= Task directions =
Line by line, copy the data below exactly.

[Collected data]
===============

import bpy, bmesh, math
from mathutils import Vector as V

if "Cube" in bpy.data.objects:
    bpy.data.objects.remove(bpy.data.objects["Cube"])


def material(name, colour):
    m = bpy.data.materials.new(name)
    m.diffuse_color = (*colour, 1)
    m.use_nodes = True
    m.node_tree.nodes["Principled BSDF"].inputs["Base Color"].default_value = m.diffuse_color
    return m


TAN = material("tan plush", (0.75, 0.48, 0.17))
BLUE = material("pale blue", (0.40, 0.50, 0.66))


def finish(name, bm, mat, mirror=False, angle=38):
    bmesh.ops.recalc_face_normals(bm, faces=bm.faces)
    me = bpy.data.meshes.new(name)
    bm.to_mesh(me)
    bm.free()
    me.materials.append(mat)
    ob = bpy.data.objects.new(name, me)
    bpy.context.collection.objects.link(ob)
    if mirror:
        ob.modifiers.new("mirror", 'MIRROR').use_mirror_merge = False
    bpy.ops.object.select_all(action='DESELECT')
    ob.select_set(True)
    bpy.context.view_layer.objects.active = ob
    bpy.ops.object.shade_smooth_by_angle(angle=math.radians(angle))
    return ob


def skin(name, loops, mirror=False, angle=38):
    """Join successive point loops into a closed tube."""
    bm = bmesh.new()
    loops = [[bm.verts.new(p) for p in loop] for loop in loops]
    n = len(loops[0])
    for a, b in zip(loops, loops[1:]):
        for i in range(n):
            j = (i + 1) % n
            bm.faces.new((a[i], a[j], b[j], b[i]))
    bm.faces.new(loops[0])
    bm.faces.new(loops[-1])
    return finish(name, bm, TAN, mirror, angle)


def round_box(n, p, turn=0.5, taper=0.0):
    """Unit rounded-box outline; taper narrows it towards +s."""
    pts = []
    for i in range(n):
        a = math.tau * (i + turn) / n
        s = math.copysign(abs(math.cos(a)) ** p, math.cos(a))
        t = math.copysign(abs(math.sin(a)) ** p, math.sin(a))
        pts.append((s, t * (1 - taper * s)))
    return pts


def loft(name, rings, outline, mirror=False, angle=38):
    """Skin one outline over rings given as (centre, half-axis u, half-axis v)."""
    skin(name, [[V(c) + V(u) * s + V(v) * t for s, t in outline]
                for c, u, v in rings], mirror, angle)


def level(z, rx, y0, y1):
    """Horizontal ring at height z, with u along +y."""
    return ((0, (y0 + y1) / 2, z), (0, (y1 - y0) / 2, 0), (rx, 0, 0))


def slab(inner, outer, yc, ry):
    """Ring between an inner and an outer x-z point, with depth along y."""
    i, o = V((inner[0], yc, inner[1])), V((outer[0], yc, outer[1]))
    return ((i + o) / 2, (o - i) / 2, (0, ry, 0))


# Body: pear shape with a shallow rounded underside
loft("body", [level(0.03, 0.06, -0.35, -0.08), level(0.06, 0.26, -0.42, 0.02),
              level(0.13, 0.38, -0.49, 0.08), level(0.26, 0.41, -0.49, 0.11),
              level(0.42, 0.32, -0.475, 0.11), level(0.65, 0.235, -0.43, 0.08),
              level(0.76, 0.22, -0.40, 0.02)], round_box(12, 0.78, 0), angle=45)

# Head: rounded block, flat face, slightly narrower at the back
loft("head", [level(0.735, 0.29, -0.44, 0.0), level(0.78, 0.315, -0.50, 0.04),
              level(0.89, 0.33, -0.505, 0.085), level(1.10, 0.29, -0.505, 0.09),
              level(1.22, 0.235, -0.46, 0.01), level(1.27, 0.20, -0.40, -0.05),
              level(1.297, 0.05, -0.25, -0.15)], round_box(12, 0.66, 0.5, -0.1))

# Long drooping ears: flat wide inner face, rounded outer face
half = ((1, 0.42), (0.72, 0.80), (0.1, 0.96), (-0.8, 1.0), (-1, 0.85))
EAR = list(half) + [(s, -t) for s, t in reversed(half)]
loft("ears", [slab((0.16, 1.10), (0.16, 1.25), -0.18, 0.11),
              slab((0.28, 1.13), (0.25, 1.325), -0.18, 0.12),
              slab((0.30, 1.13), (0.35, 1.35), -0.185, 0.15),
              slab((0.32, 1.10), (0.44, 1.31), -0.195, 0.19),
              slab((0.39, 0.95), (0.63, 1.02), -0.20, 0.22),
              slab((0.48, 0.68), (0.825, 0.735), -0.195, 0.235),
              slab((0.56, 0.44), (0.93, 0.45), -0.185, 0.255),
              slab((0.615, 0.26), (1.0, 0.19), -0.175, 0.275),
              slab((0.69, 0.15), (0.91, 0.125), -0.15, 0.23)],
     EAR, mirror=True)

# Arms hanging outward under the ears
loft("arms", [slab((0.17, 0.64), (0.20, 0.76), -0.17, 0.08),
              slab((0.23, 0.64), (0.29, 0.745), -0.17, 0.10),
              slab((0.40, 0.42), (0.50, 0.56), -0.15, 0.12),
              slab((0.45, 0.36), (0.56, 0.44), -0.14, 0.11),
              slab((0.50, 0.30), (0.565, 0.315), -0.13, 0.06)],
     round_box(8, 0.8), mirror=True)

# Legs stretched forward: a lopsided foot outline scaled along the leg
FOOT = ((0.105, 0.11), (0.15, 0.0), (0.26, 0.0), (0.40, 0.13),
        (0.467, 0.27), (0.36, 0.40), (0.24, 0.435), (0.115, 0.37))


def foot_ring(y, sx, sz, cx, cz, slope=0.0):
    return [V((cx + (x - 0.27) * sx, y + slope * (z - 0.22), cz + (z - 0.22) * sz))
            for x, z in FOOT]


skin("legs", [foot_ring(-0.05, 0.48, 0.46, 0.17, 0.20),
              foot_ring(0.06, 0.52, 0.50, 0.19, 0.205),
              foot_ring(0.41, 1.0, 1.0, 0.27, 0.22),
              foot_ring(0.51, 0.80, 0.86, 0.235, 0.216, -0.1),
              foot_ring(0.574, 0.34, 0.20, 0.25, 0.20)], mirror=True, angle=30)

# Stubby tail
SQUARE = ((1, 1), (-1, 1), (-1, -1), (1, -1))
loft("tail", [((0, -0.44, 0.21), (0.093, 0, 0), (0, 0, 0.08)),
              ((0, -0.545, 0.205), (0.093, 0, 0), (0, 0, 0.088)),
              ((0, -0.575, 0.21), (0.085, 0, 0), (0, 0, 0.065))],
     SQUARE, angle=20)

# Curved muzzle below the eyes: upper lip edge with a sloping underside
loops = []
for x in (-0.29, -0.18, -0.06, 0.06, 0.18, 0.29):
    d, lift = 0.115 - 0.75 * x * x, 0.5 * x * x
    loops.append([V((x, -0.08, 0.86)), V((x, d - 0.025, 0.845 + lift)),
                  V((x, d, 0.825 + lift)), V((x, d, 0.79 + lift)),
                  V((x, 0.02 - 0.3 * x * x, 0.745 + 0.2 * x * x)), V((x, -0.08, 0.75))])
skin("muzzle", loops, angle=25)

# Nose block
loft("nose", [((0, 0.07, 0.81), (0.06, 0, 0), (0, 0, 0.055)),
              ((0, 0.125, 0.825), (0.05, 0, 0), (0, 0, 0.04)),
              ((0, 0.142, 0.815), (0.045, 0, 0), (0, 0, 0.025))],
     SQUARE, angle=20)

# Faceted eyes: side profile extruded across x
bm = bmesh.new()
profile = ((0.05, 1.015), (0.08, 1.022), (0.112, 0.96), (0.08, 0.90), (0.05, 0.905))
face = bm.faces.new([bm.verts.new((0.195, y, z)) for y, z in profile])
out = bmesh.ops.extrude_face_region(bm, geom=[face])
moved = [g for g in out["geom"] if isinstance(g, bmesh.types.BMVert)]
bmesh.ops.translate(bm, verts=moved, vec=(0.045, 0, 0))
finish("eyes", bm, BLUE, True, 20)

===============

= Reply to the exercise =
import bpy, bmesh, math
from mathutils import Vector as V

if "Cube" in bpy.data.objects:
    bpy.data.objects.remove(bpy.data.objects["Cube"])


def material(name, colour):
    m = bpy.data.materials.new(name)
    m.diffuse_color = (*colour, 1)
    m.use_nodes = True
    m.node_tree.nodes["Principled BSDF"].inputs["Base Color"].default_value = m.diffuse_color
    return m


TAN = material("tan plush", (0.75, 0.48, 0.17))
BLUE = material("pale blue", (0.40, 0.50, 0.66))


def finish(name, bm, mat, mirror=False, angle=38):
    bmesh.ops.recalc_face_normals(bm, faces=bm.faces)
    me = bpy.data.meshes.new(name)
    bm.to_mesh(me)
    bm.free()
    me.materials.append(mat)
    ob = bpy.data.objects.new(name, me)
    bpy.context.collection.objects.link(ob)
    if mirror:
        ob.modifiers.new("mirror", 'MIRROR').use_mirror_merge = False
    bpy.ops.object.select_all(action='DESELECT')
    ob.select_set(True)
    bpy.context.view_layer.objects.active = ob
    bpy.ops.object.shade_smooth_by_angle(angle=math.radians(angle))
    return ob


def skin(name, loops, mirror=False, angle=38):
    """Join successive point loops into a closed tube."""
    bm = bmesh.new()
    loops = [[bm.verts.new(p) for p in loop] for loop in loops]
    n = len(loops[0])
    for a, b in zip(loops, loops[1:]):
        for i in range(n):
            j = (i + 1) % n
            bm.faces.new((a[i], a[j], b[j], b[i]))
    bm.faces.new(loops[0])
    bm.faces.new(loops[-1])
    return finish(name, bm, TAN, mirror, angle)


def round_box(n, p, turn=0.5, taper=0.0):
    """Unit rounded-box outline; taper narrows it towards +s."""
    pts = []
    for i in range(n):
        a = math.tau * (i + turn) / n
        s = math.copysign(abs(math.cos(a)) ** p, math.cos(a))
        t = math.copysign(abs(math.sin(a)) ** p, math.sin(a))
        pts.append((s, t * (1 - taper * s)))
    return pts


def loft(name, rings, outline, mirror=False, angle=38):
    """Skin one outline over rings given as (centre, half-axis u, half-axis v)."""
    skin(name, [[V(c) + V(u) * s + V(v) * t for s, t in outline]
                for c, u, v in rings], mirror, angle)


def level(z, rx, y0, y1):
    """Horizontal ring at height z, with u along +y."""
    return ((0, (y0 + y1) / 2, z), (0, (y1 - y0) / 2, 0), (rx, 0, 0))


def slab(inner, outer, yc, ry):
    """Ring between an inner and an outer x-z point, with depth along y."""
    i, o = V((inner[0], yc, inner[1])), V((outer[0], yc, outer[1]))
    return ((i + o) / 2, (o - i) / 2, (0, ry, 0))


# Body: pear shape with a shallow rounded underside
loft("body", [level(0.03, 0.06, -0.35, -0.08), level(0.06, 0.26, -0.42, 0.02),
              level(0.13, 0.38, -0.49, 0.08), level(0.26, 0.41, -0.49, 0.11),
              level(0.42, 0.32, -0.475, 0.11), level(0.65, 0.235, -0.43, 0.08),
              level(0.76, 0.22, -0.40, 0.02)], round_box(12, 0.78, 0), angle=45)

# Head: rounded block, flat face, slightly narrower at the back
loft("head", [level(0.735, 0.29, -0.44, 0.0), level(0.78, 0.315, -0.50, 0.04),
              level(0.89, 0.33, -0.505, 0.085), level(1.10, 0.29, -0.505, 0.09),
              level(1.22, 0.235, -0.46, 0.01), level(1.27, 0.20, -0.40, -0.05),
              level(1.297, 0.05, -0.25, -0.15)], round_box(12, 0.66, 0.5, -0.1))

# Long drooping ears: flat wide inner face, rounded outer face
half = ((1, 0.42), (0.72, 0.80), (0.1, 0.96), (-0.8, 1.0), (-1, 0.85))
EAR = list(half) + [(s, -t) for s, t in reversed(half)]
loft("ears", [slab((0.16, 1.10), (0.16, 1.25), -0.18, 0.11),
              slab((0.28, 1.13), (0.25, 1.325), -0.18, 0.12),
              slab((0.30, 1.13), (0.35, 1.35), -0.185, 0.15),
              slab((0.32, 1.10), (0.44, 1.31), -0.195, 0.19),
              slab((0.39, 0.95), (0.63, 1.02), -0.20, 0.22),
              slab((0.48, 0.68), (0.825, 0.735), -0.195, 0.235),
              slab((0.56, 0.44), (0.93, 0.45), -0.185, 0.255),
              slab((0.615, 0.26), (1.0, 0.19), -0.175, 0.275),
              slab((0.69, 0.15), (0.91, 0.125), -0.15, 0.23)],
     EAR, mirror=True)

# Arms hanging outward under the ears
loft("arms", [slab((0.17, 0.64), (0.20, 0.76), -0.17, 0.08),
              slab((0.23, 0.64), (0.29, 0.745), -0.17, 0.10),
              slab((0.40, 0.42), (0.50, 0.56), -0.15, 0.12),
              slab((0.45, 0.36), (0.56, 0.44), -0.14, 0.11),
              slab((0.50, 0.30), (0.565, 0.315), -0.13, 0.06)],
     round_box(8, 0.8), mirror=True)

# Legs stretched forward: a lopsided foot outline scaled along the leg
FOOT = ((0.105, 0.11), (0.15, 0.0), (0.26, 0.0), (0.40, 0.13),
        (0.467, 0.27), (0.36, 0.40), (0.24, 0.435), (0.115, 0.37))


def foot_ring(y, sx, sz, cx, cz, slope=0.0):
    return [V((cx + (x - 0.27) * sx, y + slope * (z - 0.22), cz + (z - 0.22) * sz))
            for x, z in FOOT]


skin("legs", [foot_ring(-0.05, 0.48, 0.46, 0.17, 0.20),
              foot_ring(0.06, 0.52, 0.50, 0.19, 0.205),
              foot_ring(0.41, 1.0, 1.0, 0.27, 0.22),
              foot_ring(0.51, 0.80, 0.86, 0.235, 0.216, -0.1),
              foot_ring(0.574, 0.34, 0.20, 0.25, 0.20)], mirror=True, angle=30)

# Stubby tail
SQUARE = ((1, 1), (-1, 1), (-1, -1), (1, -1))
loft("tail", [((0, -0.44, 0.21), (0.093, 0, 0), (0, 0, 0.08)),
              ((0, -0.545, 0.205), (0.093, 0, 0), (0, 0, 0.088)),
              ((0, -0.575, 0.21), (0.085, 0, 0), (0, 0, 0.065))],
     SQUARE, angle=20)

# Curved muzzle below the eyes: upper lip edge with a sloping underside
loops = []
for x in (-0.29, -0.18, -0.06, 0.06, 0.18, 0.29):
    d, lift = 0.115 - 0.75 * x * x, 0.5 * x * x
    loops.append([V((x, -0.08, 0.86)), V((x, d - 0.025, 0.845 + lift)),
                  V((x, d, 0.825 + lift)), V((x, d, 0.79 + lift)),
                  V((x, 0.02 - 0.3 * x * x, 0.745 + 0.2 * x * x)), V((x, -0.08, 0.75))])
skin("muzzle", loops, angle=25)

# Nose block
loft("nose", [((0, 0.07, 0.81), (0.06, 0, 0), (0, 0, 0.055)),
              ((0, 0.125, 0.825), (0.05, 0, 0), (0, 0, 0.04)),
              ((0, 0.142, 0.815), (0.045, 0, 0), (0, 0, 0.025))],
     SQUARE, angle=20)

# Faceted eyes: side profile extruded across x
bm = bmesh.new()
profile = ((0.05, 1.015), (0.08, 1.022), (0.112, 0.96), (0.08, 0.90), (0.05, 0.905))
face = bm.faces.new([bm.verts.new((0.195, y, z)) for y, z in profile])
out = bmesh.ops.extrude_face_region(bm, geom=[face])
moved = [g for g in out["geom"] if isinstance(g, bmesh.types.BMVert)]
bmesh.ops.translate(bm, verts=moved, vec=(0.045, 0, 0))
finish("eyes", bm, BLUE, True, 20)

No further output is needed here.